Description of the task - In the records that follow, find the line with "rings = [ring(bm, a, z, count, first)"; from there, retype every line exactly through the line with "# Grip on each half of the lid", which also belongs to the answer.

Material provided -

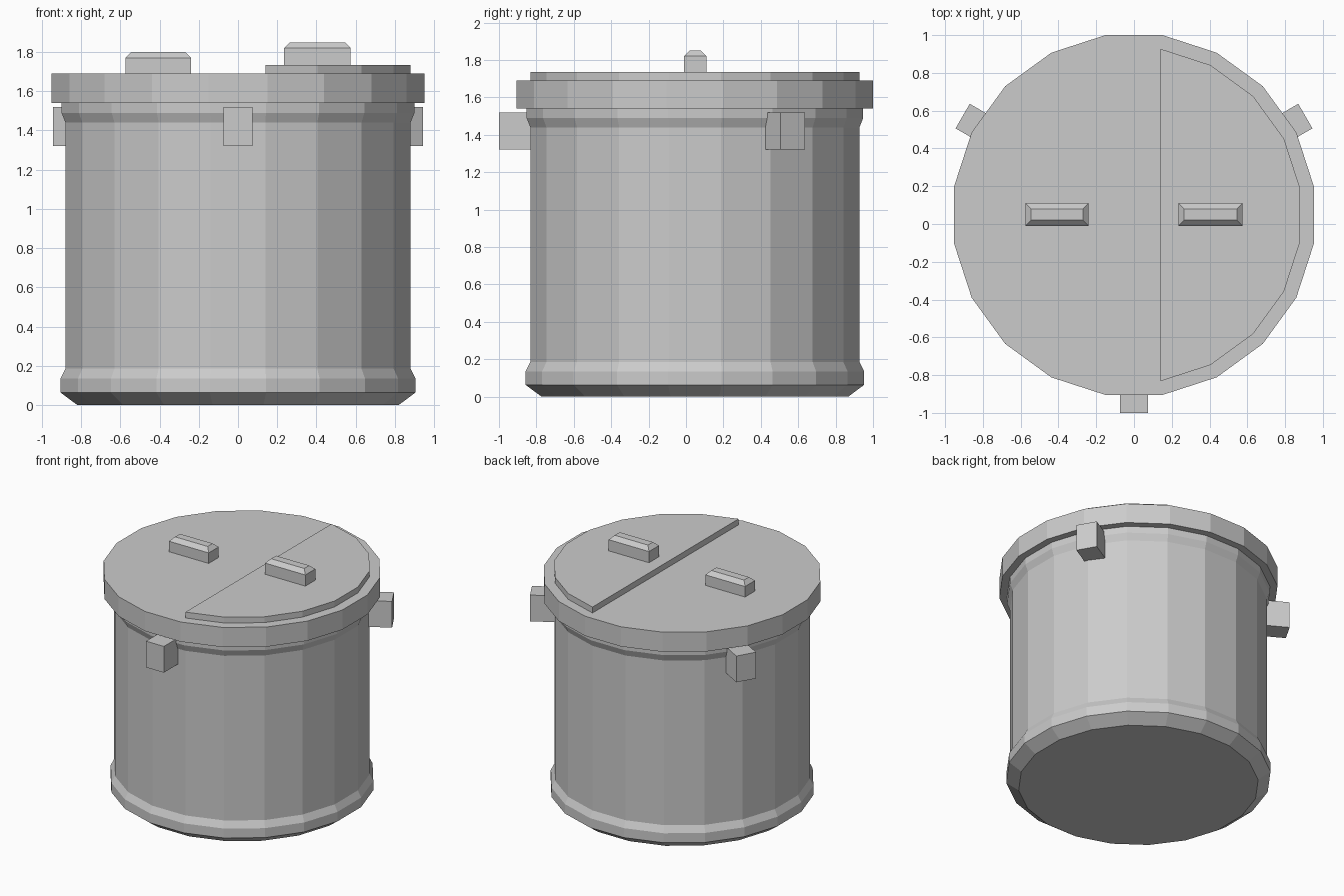
import bpy, bmesh, math
from mathutils import Matrix

if "Cube" in bpy.data.objects:
    bpy.data.objects.remove(bpy.data.objects["Cube"])

CY = 0.0475            # the drum axis is slightly behind the origin
SIDES = 20
STEP = 2 * math.pi / SIDES

grey = bpy.data.materials.new("light_grey")
grey.diffuse_color = (0.6, 0.6, 0.6, 1)
grey.use_nodes = True
grey.node_tree.nodes["Principled BSDF"].inputs["Base Color"].default_value = grey.diffuse_color


def finish(bm, name):
    bmesh.ops.recalc_face_normals(bm, faces=bm.faces)
    me = bpy.data.meshes.new(name)
    bm.to_mesh(me)
    bm.free()
    me.materials.append(grey)
    ob = bpy.data.objects.new(name, me)
    bpy.context.collection.objects.link(ob)
    return ob


def ring(bm, apothem, z, count=SIDES, first=0):
    """Polygon ring (or arc) with flats facing the axes."""
    r = apothem / math.cos(STEP / 2)
    return [bm.verts.new((r * math.cos((i + first + 0.5) * STEP),
                          CY + r * math.sin((i + first + 0.5) * STEP), z))
            for i in range(count)]


def stack(name, profile, count=SIDES, first=0):
    """Closed solid through rings given as (apothem, z)."""
    bm = bmesh.new()
    rings = [ring(bm, a, z, count, first) for a, z in profile]
    for lo, hi in zip(rings, rings[1:]):
        for i in range(count):
            j = (i + 1) % count
            bm.faces.new((lo[i], lo[j], hi[j], hi[i]))
    bm.faces.new(rings[0][::-1])
    bm.faces.new(rings[-1])
    return finish(bm, name)


def box(name, lo, hi, matrix=Matrix(), chamfer=0.0):
    """Box whose top edges may be sloped in by chamfer."""
    bm = bmesh.new()
    levels = [(lo[2], 0), (hi[2] - chamfer, 0)] + ([(hi[2], chamfer)] if chamfer else [])
    if not chamfer:
        levels[1] = (hi[2], 0)
    rings = [[bm.verts.new((x, y, z)) for x, y in
              ((lo[0] + c, lo[1] + c), (hi[0] - c, lo[1] + c),
               (hi[0] - c, hi[1] - c), (lo[0] + c, hi[1] - c))] for z, c in levels]
    for a, b in zip(rings, rings[1:]):
        for i in range(4):
            j = (i + 1) % 4
            bm.faces.new((a[i], a[j], b[j], b[i]))
    bm.faces.new(rings[0][::-1])
    bm.faces.new(rings[-1])
    bm.transform(matrix)
    return finish(bm, name)


# Drum body with flared foot and collar
stack("drum_body", [(0.82, 0), (0.905, 0.063), (0.905, 0.135), (0.88, 0.185),
                    (0.88, 1.44), (0.9, 1.49), (0.9, 1.54)])

# Lid disc and the raised half flap on its right side
stack("lid", [(0.9525, 1.54), (0.9525, 1.69)])
stack("lid_flap", [(0.88, 1.69), (0.88, 1.735)], count=10, first=-5)

# Grip on each half of the lid
box("left_grip", (-0.575, -0.01, 1.69), (-0.24, 0.11, 1.80), chamfer=0.03)
box("right_grip", (0.235, -0.01, 1.735), (0.575, 0.11, 1.85), chamfer=0.03)

# Three lugs around the collar
for n, deg in (("front", 270), ("right", 30), ("left", 150)):
    m = Matrix.Translation((0, CY, 0)) @ Matrix.Rotation(math.radians(deg), 4, 'Z')
    box(n + "_lug", (0.84, -0.075, 1.32), (1.0475, 0.075, 1.52), m)
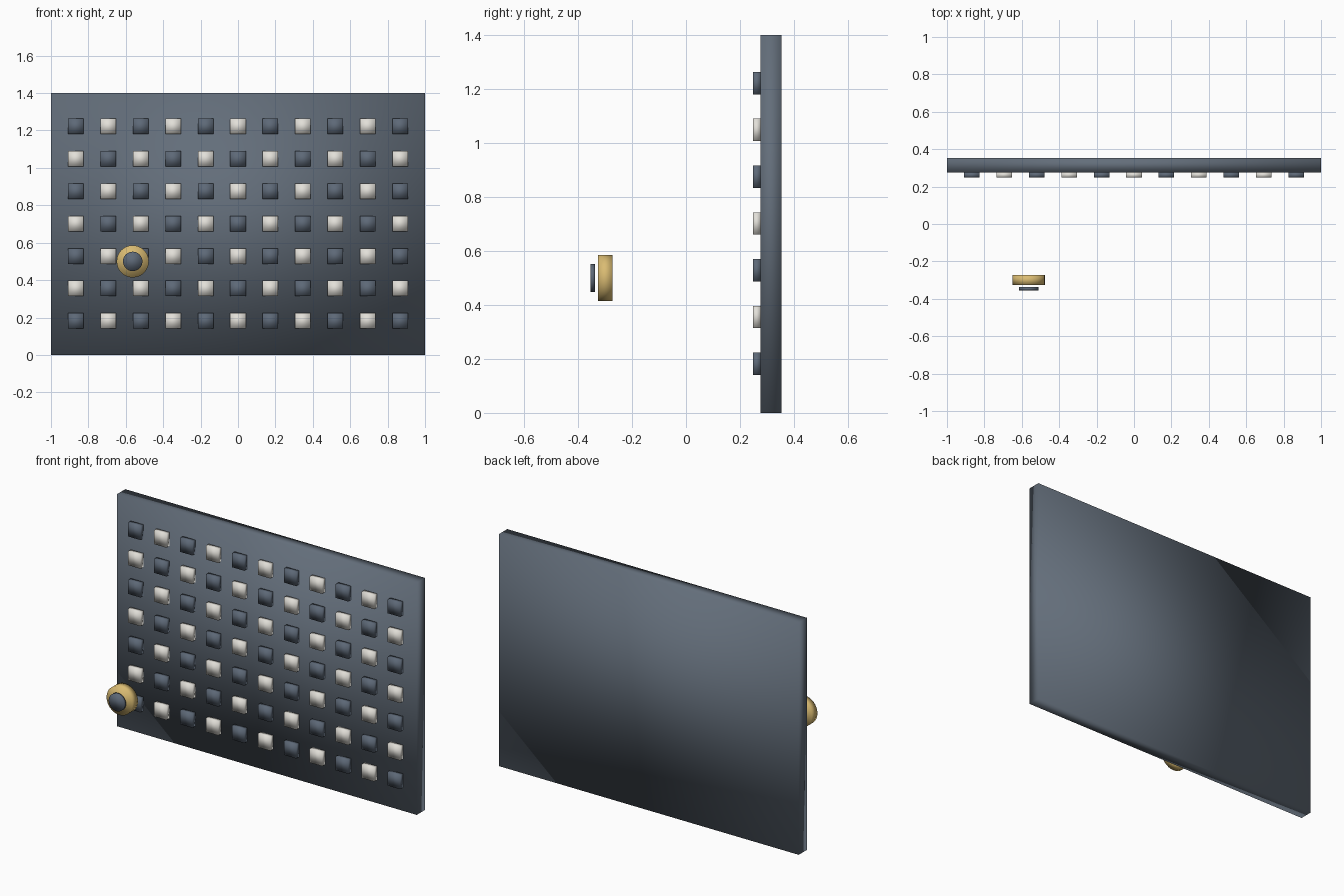
import bpy
import math

if "Cube" in bpy.data.objects:
    bpy.data.objects.remove(bpy.data.objects["Cube"], do_unlink=True)


def make_material(name, colour):
    mat = bpy.data.materials.new(name)
    mat.use_nodes = True
    mat.diffuse_color = (*colour, 1)
    mat.node_tree.nodes["Principled BSDF"].inputs["Base Color"].default_value = (*colour, 1)
    return mat


slate = make_material("slate", (0.125, 0.155, 0.195))
dark_slate = make_material("dark slate", (0.11, 0.14, 0.185))
ivory = make_material("ivory", (0.76, 0.74, 0.69))
gold = make_material("gold", (0.70, 0.50, 0.17))


def finish(name, mat):
    obj = bpy.context.object
    obj.name = obj.data.name = name
    obj.data.materials.append(mat)
    # soft shading runs over the edges of every part
    bpy.ops.object.shade_smooth()
    return obj


def box(name, mat, centre, size):
    bpy.ops.mesh.primitive_cube_add(size=1, location=centre)
    bpy.context.object.scale = size
    bpy.ops.object.transform_apply(location=False, rotation=False, scale=True)
    return finish(name, mat)


def disc(name, mat, centre, radius, depth):
    bpy.ops.mesh.primitive_cylinder_add(vertices=32, radius=radius, depth=depth,
                                        location=centre, rotation=(math.pi / 2, 0, 0))
    return finish(name, mat)


# Upright panel
box("wall_panel", slate, (0, 0.315, 0.7), (2, 0.078, 1.4))

# Checkered grid of raised tiles on the front face
COLUMNS, ROWS, STEP = 11, 7, 0.1733
for row in range(ROWS):
    for col in range(COLUMNS):
        mat = ivory if (row + col) % 2 else dark_slate
        x = (col - (COLUMNS - 1) / 2) * STEP
        z = 0.702 + (row - (ROWS - 1) / 2) * STEP
        box(f"tile_{row}_{col}", mat, (x, 0.262, z), (0.083, 0.028, 0.083))

# Floating knob and its cap in front of the panel
disc("knob", gold, (-0.563, -0.299, 0.5), 0.086, 0.054)
disc("knob_cap", dark_slate, (-0.563, -0.346, 0.5), 0.052, 0.017)
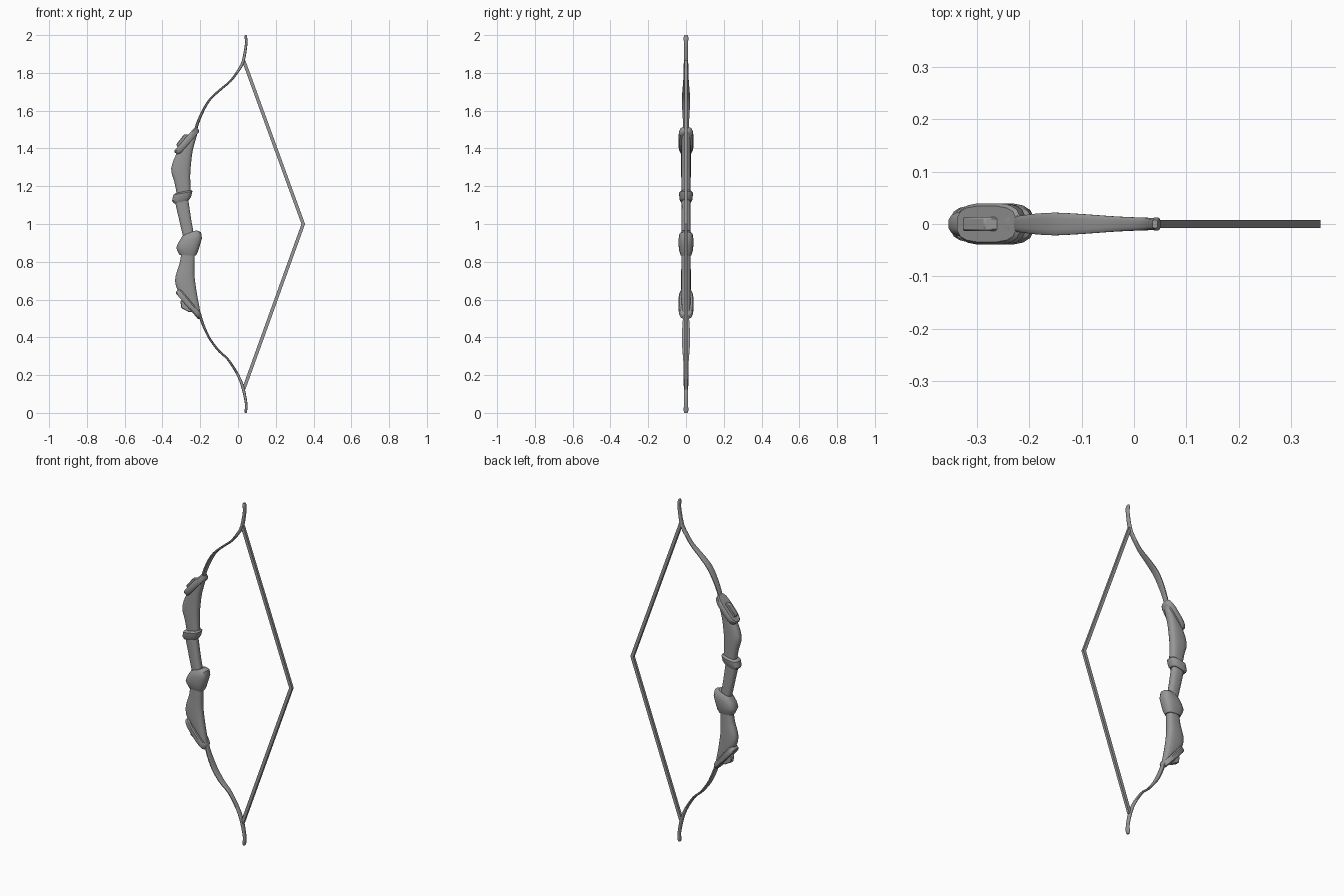
import bpy, math
from mathutils import Vector

if "Cube" in bpy.data.objects:
    bpy.data.objects.remove(bpy.data.objects["Cube"])

grey = bpy.data.materials.new("dark_grey")
grey.diffuse_color = (0.31, 0.31, 0.31, 1)
grey.use_nodes = True
grey.node_tree.nodes["Principled BSDF"].inputs["Base Color"].default_value = grey.diffuse_color


def mesh_object(name, verts, faces, angle=40):
    me = bpy.data.meshes.new(name)
    me.from_pydata(verts, [], faces)
    me.update()
    me.materials.append(grey)
    ob = bpy.data.objects.new(name, me)
    bpy.context.collection.objects.link(ob)
    bpy.ops.object.select_all(action='DESELECT')
    ob.select_set(True)
    bpy.context.view_layer.objects.active = ob
    bpy.ops.object.mode_set(mode='EDIT')
    bpy.ops.mesh.select_all(action='SELECT')
    bpy.ops.mesh.normals_make_consistent(inside=False)
    bpy.ops.object.mode_set(mode='OBJECT')
    bpy.ops.object.shade_smooth_by_angle(angle=math.radians(angle))
    return ob


def loft(name, rings, power=0.7, n=16, angle=40):
    """Each ring: left x, left z, right x, right z, half width in y."""
    verts, faces = [], []
    for lx, lz, rx, rz, w in rings:
        for i in range(n):
            a = 2 * math.pi * (i + 0.5) / n
            c, s = [math.copysign(abs(v) ** power, v) for v in (math.cos(a), math.sin(a))]
            verts.append(((lx + rx) / 2 + c * (rx - lx) / 2, s * w,
                          (lz + rz) / 2 + c * (rz - lz) / 2))
    for k in range(len(rings) - 1):
        for i in range(n):
            j = (i + 1) % n
            faces.append((k * n + i, k * n + j, k * n + n + j, k * n + n + i))
    faces += [tuple(range(n)), tuple(range(len(verts) - n, len(verts)))]
    return mesh_object(name, verts, faces, angle)


def smooth_path(pts, steps):
    """Points interpolated with a Catmull-Rom curve."""
    p = [Vector(q) for q in pts]
    path = []
    for i in range(len(p) - 1):
        a, b, c, d = p[max(i - 1, 0)], p[i], p[i + 1], p[min(i + 2, len(p) - 1)]
        for k in range(steps):
            t = k / steps
            path.append(0.5 * (2 * b + (c - a) * t + (2 * a - 5 * b + 4 * c - d) * t * t
                               + (3 * b - a - 3 * c + d) * t ** 3))
    return path + [p[-1]]


def limb(name, pts):
    """Flat bent strip along a smoothed path of x, z, half width, half thickness."""
    path = smooth_path(pts, 3)
    rings = []
    for i, q in enumerate(path):
        t = path[min(i + 1, len(path) - 1)] - path[max(i - 1, 0)]
        nx, nz = Vector((abs(t[1]), -t[0] * math.copysign(1, t[1]))).normalized() * q[3]
        rings.append((q[0] - nx, q[1] - nz, q[0] + nx, q[1] + nz, q[2]))
    loft(name, rings, 0.6, 12)


def prism(name, profile, w):
    n = len(profile)
    verts = [(x, y, z) for y in (-w, w) for x, z in profile]
    faces = [tuple(range(n)), tuple(range(n, 2 * n))]
    faces += [(i, (i + 1) % n, (i + 1) % n + n, i + n) for i in range(n)]
    ob = mesh_object(name, verts, faces, 30)
    bev = ob.modifiers.new("bevel", 'BEVEL')
    bev.width, bev.segments = 0.003, 1


def band(name, inner, outer, w):
    """Slanted pad wrapped around the riser, with rounded rims."""
    rings = []
    for t, s in ((0, 0.86), (0.2, 1), (0.8, 1), (1, 0.86)):
        l, r = [Vector(a).lerp(Vector(b), t) for a, b in zip(inner, outer)]
        m = (l + r) / 2
        l, r = m + (l - m) * (0.5 + s / 2), m + (r - m) * (0.5 + s / 2)
        rings.append((l.x, l.y, r.x, r.y, w * s))
    loft(name, rings, 0.65)


# Flexible limbs
limb("upper_limb", [
    (.04, 2.0, .008, .005), (.042, 1.985, .013, .007), (.043, 1.95, .011, .007),
    (.027, 1.86, .012, .008), (0, 1.81, .013, .007), (-.04, 1.757, .015, .006),
    (-.095, 1.71, .019, .006), (-.148, 1.66, .022, .006), (-.185, 1.60, .020, .007),
    (-.215, 1.53, .016, .008), (-.225, 1.49, .016, .008)])
limb("lower_limb", [
    (.04, 0.0, .008, .005), (.042, .015, .013, .007), (.043, .05, .011, .007),
    (.027, .13, .012, .008), (0, .20, .013, .007), (-.053, .283, .015, .006),
    (-.10, .327, .019, .006), (-.148, .39, .022, .006), (-.18, .455, .020, .007),
    (-.2, .51, .016, .008), (-.213, .55, .016, .008)])

# Riser bodies
loft("upper_riser", smooth_path([
    (-.24, 1.50, -.215, 1.52, .017), (-.295, 1.43, -.217, 1.47, .024),
    (-.332, 1.36, -.238, 1.395, .026), (-.35, 1.315, -.248, 1.32, .026),
    (-.354, 1.275, -.252, 1.27, .026), (-.338, 1.225, -.252, 1.225, .025),
    (-.325, 1.16, -.25, 1.165, .024)], 2))
loft("lower_riser", smooth_path([
    (-.3, .85, -.228, .85, .025), (-.31, .79, -.23, .78, .025),
    (-.325, .745, -.23, .73, .026), (-.334, .70, -.225, .685, .026),
    (-.318, .645, -.215, .62, .025), (-.27, .58, -.2, .54, .022),
    (-.205, .51, -.194, .50, .017)], 2))

# Grip with its collar and hand rest
loft("grip", [
    (-.335, 1.13, -.267, 1.15, .023), (-.328, 1.09, -.26, 1.11, .023),
    (-.307, 1.00, -.247, 1.02, .023), (-.288, .92, -.232, .94, .023)])
loft("grip_collar", [
    (-.33, 1.163, -.248, 1.18, .028), (-.343, 1.154, -.241, 1.173, .037),
    (-.350, 1.122, -.248, 1.143, .035), (-.338, 1.108, -.258, 1.128, .027)])
loft("hand_rest", [
    (-.295, .938, -.22, .967, .026), (-.301, .925, -.195, .957, .036),
    (-.315, .905, -.19, .925, .040), (-.328, .875, -.2, .89, .039),
    (-.322, .86, -.212, .852, .036), (-.31, .836, -.222, .832, .028)])

# Slanted limb pads and the small blocks on them
band("upper_pad", ((-.315, 1.362), (-.203, 1.49)), ((-.342, 1.383), (-.220, 1.522)), .040)
band("lower_pad", ((-.308, .66), (-.19, .52)), ((-.334, .638), (-.206, .490)), .040)
prism("upper_block", [(-.328, 1.42), (-.285, 1.475), (-.255, 1.475), (-.31, 1.395)], .013)
prism("lower_block", [(-.305, .59), (-.30, .555), (-.257, .532), (-.22, .545), (-.285, .61)], .013)

# Drawn string, square in section
hx, hy = .0095, .0075
sv = [(x + s * hx, y * hy, z) for x, z in ((.03, 1.865), (.3455, 1.0), (.03, .125))
      for s, y in ((-1, -1), (1, -1), (1, 1), (-1, 1))]
sf = [(k + i, k + (i + 1) % 4, k + 4 + (i + 1) % 4, k + 4 + i) for k in (0, 4) for i in range(4)]
mesh_object("bow_string", sv, sf + [(0, 1, 2, 3), (8, 9, 10, 11)], 20)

Answer space -
    rings = [ring(bm, a, z, count, first) for a, z in profile]
    for lo, hi in zip(rings, rings[1:]):
        for i in range(count):
            j = (i + 1) % count
            bm.faces.new((lo[i], lo[j], hi[j], hi[i]))
    bm.faces.new(rings[0][::-1])
    bm.faces.new(rings[-1])
    return finish(bm, name)


def box(name, lo, hi, matrix=Matrix(), chamfer=0.0):
    """Box whose top edges may be sloped in by chamfer."""
    bm = bmesh.new()
    levels = [(lo[2], 0), (hi[2] - chamfer, 0)] + ([(hi[2], chamfer)] if chamfer else [])
    if not chamfer:
        levels[1] = (hi[2], 0)
    rings = [[bm.verts.new((x, y, z)) for x, y in
              ((lo[0] + c, lo[1] + c), (hi[0] - c, lo[1] + c),
               (hi[0] - c, hi[1] - c), (lo[0] + c, hi[1] - c))] for z, c in levels]
    for a, b in zip(rings, rings[1:]):
        for i in range(4):
            j = (i + 1) % 4
            bm.faces.new((a[i], a[j], b[j], b[i]))
    bm.faces.new(rings[0][::-1])
    bm.faces.new(rings[-1])
    bm.transform(matrix)
    return finish(bm, name)


# Drum body with flared foot and collar
stack("drum_body", [(0.82, 0), (0.905, 0.063), (0.905, 0.135), (0.88, 0.185),
                    (0.88, 1.44), (0.9, 1.49), (0.9, 1.54)])

# Lid disc and the raised half flap on its right side
stack("lid", [(0.9525, 1.54), (0.9525, 1.69)])
stack("lid_flap", [(0.88, 1.69), (0.88, 1.735)], count=10, first=-5)

# Grip on each half of the lid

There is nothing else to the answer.